Dataset records ▸
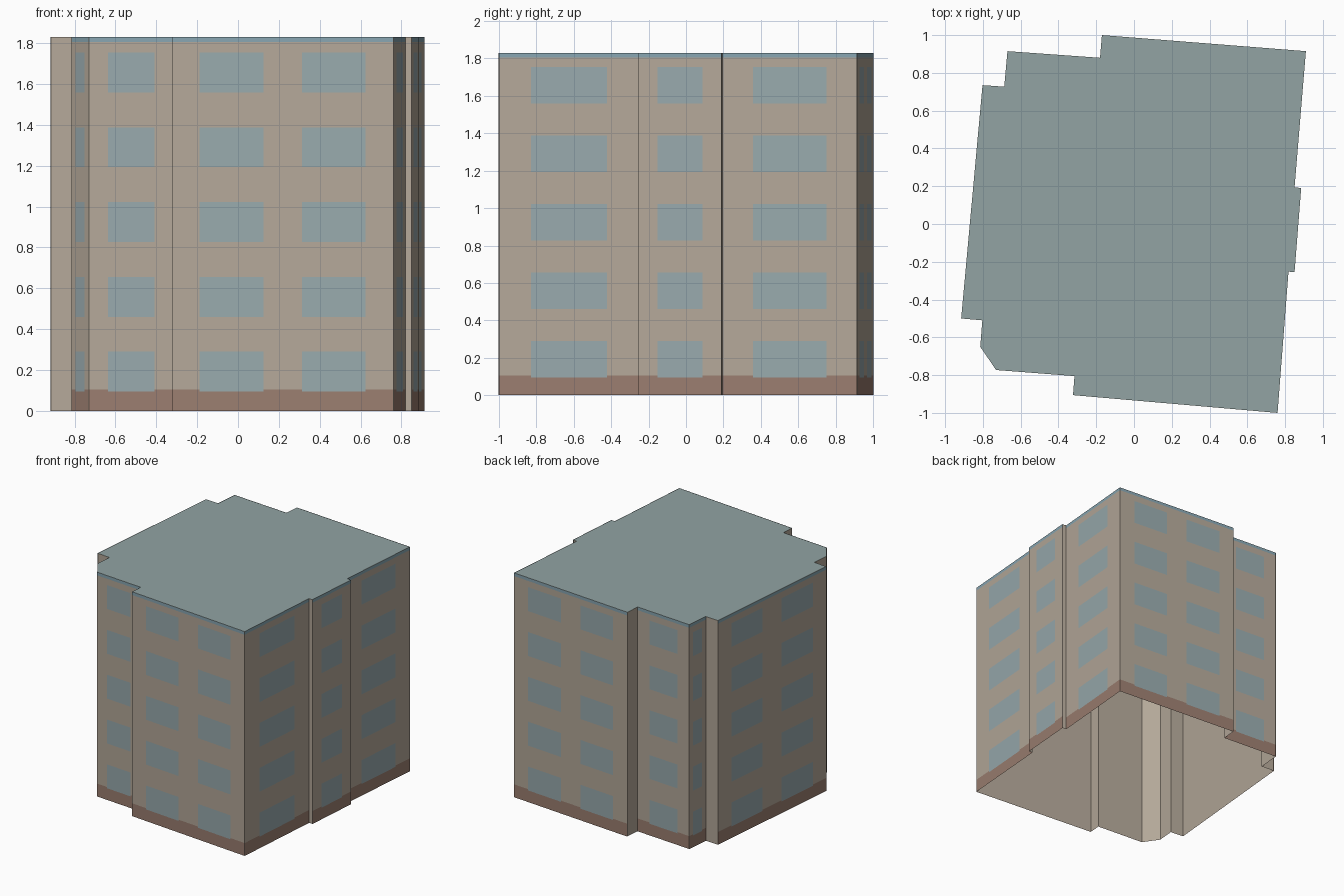
import bpy
import bmesh
from mathutils import Vector

cube = bpy.data.objects.get("Cube")
if cube:
    bpy.data.objects.remove(cube)

HEIGHT = 1.83
BASE_TOP = 0.105
TRIM_BOTTOM = 1.805
SKIN = 0.002
STOREYS = [(0.095 + 0.366 * i, 0.29 + 0.366 * i) for i in range(5)]


def srgb(r, g, b):
    return tuple((c / 255 / 12.92) if c < 11 else ((c / 255 + 0.055) / 1.055) ** 2.4
                 for c in (r, g, b)) + (1.0,)


def material(name, color):
    mat = bpy.data.materials.new(name)
    mat.use_nodes = True
    mat.diffuse_color = color
    bsdf = mat.node_tree.nodes["Principled BSDF"]
    bsdf.inputs["Base Color"].default_value = color
    bsdf.inputs["Roughness"].default_value = 0.9
    return mat


WALL, BASE, GLASS, TRIM, ROOF = range(5)
MATERIALS = [
    material("beige wall", srgb(180, 168, 153)),
    material("brown base", srgb(155, 126, 112)),
    material("window blue grey", srgb(152, 170, 173)),
    material("roof trim blue", srgb(136, 166, 178)),
    material("roof grey green", srgb(146, 164, 163)),
]


def finish(bm, name):
    mesh = bpy.data.meshes.new(name)
    bm.to_mesh(mesh)
    bm.free()
    for mat in MATERIALS:
        mesh.materials.append(mat)
    obj = bpy.data.objects.new(name, mesh)
    bpy.context.collection.objects.link(obj)
    return obj


# Footprint counter-clockwise: corner x, y and the window bays of the wall that
# starts there (0 = plain return wall)
FOOTPRINT = [
    (0.76, -1.0, 1), (0.818, -0.252, 0), (0.85, -0.255, 1), (0.885, 0.19, 0),
    (0.85, 0.195, 1), (0.91, 0.915, 2), (-0.17, 1.0, 0), (-0.18, 0.88, 1),
    (-0.67, 0.915, 1), (-0.687, 0.727, 0), (-0.802, 0.735, 2), (-0.915, -0.5, 0),
    (-0.803, -0.51, 0), (-0.814, -0.65, 1), (-0.73, -0.773, 1), (-0.315, -0.805, 0),
    (-0.323, -0.906, 2),
]
BAYS = {1: [(0.228, 0.772)], 2: [(0.125, 0.413), (0.587, 0.875)]}


# Plain shell, open underneath, with the flat roof on top
bm = bmesh.new()
low = [bm.verts.new((x, y, 0)) for x, y, _ in FOOTPRINT]
high = [bm.verts.new((x, y, HEIGHT)) for x, y, _ in FOOTPRINT]
for i in range(len(low)):
    j = (i + 1) % len(low)
    bm.faces.new((low[i], low[j], high[j], high[i]))
roof = bm.faces.new(high)
roof.material_index = ROOF
finish(bm, "building_shell")


def inside(value, spans):
    return any(a < value < b for a, b in spans)


def facade(start, end, bays):
    """Outer wall skin cut into a grid of wall, base, window and trim faces."""
    along = end - start
    out = Vector((along.y, -along.x, 0)).normalized() * SKIN
    us = sorted({0.0, 1.0, *(u for bay in bays for u in bay)})
    zs = sorted({0.0, BASE_TOP, TRIM_BOTTOM, HEIGHT, *(z for s in STOREYS for z in s)})
    skin = bmesh.new()
    grid = [[skin.verts.new(start + along * u + out + Vector((0, 0, z))) for u in us]
            for z in zs]
    for r in range(len(zs) - 1):
        z = (zs[r] + zs[r + 1]) / 2
        for c in range(len(us) - 1):
            u = (us[c] + us[c + 1]) / 2
            face = skin.faces.new((grid[r][c], grid[r][c + 1],
                                   grid[r + 1][c + 1], grid[r + 1][c]))
            if inside(z, STOREYS) and inside(u, bays):
                face.material_index = GLASS
            elif z < BASE_TOP:
                face.material_index = BASE
            elif z > TRIM_BOTTOM:
                face.material_index = TRIM
            else:
                face.material_index = WALL
    return skin


# Windowed walls
for i, (x, y, count) in enumerate(FOOTPRINT):
    if count:
        nx, ny, _ = FOOTPRINT[(i + 1) % len(FOOTPRINT)]
        finish(facade(Vector((x, y, 0)), Vector((nx, ny, 0)), BAYS[count]),
               f"facade_{i + 1}")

Assignment ▸
Check each line above for the word "GLASS", and copy the lines where it appears.

Answer space ▸
WALL, BASE, GLASS, TRIM, ROOF = range(5)
                face.material_index = GLASS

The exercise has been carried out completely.